▶ _Input data_
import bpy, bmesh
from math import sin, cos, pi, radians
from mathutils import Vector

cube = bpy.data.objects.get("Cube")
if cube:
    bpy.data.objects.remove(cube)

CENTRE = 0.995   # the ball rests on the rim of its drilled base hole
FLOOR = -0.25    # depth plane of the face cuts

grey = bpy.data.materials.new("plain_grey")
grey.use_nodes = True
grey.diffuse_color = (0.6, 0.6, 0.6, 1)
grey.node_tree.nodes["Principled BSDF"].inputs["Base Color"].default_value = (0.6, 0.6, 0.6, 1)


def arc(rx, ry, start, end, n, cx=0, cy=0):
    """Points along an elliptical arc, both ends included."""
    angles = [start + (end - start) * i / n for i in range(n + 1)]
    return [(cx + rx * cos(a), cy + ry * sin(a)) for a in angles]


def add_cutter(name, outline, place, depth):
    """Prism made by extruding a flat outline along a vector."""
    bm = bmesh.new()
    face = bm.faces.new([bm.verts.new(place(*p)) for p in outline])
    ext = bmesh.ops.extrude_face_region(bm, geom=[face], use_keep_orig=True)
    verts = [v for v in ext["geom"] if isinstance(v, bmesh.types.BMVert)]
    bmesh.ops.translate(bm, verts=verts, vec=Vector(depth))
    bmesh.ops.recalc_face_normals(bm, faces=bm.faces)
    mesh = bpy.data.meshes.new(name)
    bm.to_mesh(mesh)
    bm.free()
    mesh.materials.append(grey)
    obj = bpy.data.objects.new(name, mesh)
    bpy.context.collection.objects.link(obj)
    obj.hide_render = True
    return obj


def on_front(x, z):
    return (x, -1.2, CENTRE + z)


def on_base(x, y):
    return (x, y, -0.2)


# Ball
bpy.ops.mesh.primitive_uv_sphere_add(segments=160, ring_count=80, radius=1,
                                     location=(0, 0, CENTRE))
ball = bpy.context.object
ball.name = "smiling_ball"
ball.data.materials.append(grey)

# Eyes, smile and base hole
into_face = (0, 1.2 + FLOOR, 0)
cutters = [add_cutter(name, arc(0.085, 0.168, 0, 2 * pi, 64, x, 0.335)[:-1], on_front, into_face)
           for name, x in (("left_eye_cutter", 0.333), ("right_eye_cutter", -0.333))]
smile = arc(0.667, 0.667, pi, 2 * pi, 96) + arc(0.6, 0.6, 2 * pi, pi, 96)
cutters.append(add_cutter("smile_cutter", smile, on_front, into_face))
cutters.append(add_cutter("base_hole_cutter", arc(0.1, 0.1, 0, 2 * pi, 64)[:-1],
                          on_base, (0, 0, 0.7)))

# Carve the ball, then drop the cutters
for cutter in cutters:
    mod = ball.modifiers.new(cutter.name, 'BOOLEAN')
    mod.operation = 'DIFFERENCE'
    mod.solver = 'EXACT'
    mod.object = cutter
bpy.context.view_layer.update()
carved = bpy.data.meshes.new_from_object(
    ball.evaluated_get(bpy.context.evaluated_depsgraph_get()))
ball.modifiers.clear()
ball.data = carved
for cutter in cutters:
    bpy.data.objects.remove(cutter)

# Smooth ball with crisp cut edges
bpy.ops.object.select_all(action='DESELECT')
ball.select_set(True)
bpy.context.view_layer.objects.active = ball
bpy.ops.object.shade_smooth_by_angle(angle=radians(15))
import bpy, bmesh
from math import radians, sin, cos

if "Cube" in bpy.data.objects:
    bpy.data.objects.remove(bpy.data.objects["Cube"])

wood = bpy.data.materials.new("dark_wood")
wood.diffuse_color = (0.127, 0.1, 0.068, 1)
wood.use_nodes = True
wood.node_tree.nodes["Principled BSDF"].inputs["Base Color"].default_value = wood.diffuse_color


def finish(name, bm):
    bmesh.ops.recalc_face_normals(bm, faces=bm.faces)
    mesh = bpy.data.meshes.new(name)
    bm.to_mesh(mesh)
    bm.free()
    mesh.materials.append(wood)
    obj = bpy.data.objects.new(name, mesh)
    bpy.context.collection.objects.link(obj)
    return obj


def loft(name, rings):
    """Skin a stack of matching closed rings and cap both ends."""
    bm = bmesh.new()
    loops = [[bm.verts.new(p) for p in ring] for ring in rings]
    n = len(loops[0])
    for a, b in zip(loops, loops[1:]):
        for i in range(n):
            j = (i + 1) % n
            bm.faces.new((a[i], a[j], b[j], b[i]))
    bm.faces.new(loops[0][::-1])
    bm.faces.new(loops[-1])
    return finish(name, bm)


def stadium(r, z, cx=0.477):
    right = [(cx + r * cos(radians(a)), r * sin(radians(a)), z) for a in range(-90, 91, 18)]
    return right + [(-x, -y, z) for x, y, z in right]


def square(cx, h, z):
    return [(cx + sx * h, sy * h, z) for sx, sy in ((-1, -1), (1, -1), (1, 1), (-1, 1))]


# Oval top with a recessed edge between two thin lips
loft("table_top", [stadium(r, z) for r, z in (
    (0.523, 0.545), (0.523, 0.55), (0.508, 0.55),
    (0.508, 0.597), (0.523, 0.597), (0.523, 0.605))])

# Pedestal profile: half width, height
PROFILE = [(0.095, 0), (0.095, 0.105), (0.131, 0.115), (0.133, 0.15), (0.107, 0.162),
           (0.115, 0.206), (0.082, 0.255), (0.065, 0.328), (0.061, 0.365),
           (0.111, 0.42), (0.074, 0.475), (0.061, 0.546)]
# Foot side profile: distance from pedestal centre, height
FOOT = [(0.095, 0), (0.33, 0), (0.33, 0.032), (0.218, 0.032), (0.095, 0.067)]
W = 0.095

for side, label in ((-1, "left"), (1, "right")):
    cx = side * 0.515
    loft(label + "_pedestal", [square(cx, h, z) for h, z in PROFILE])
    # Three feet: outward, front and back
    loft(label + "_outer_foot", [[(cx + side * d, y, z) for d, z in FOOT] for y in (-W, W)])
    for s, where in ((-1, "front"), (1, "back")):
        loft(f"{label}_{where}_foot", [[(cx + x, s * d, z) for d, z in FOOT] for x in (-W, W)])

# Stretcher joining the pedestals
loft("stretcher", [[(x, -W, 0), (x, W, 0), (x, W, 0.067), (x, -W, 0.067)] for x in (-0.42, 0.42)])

▶ _What you are asked to do_
Tally the lines above that contain "verts"; give only the number.

▶ _Solution for this exercise_
4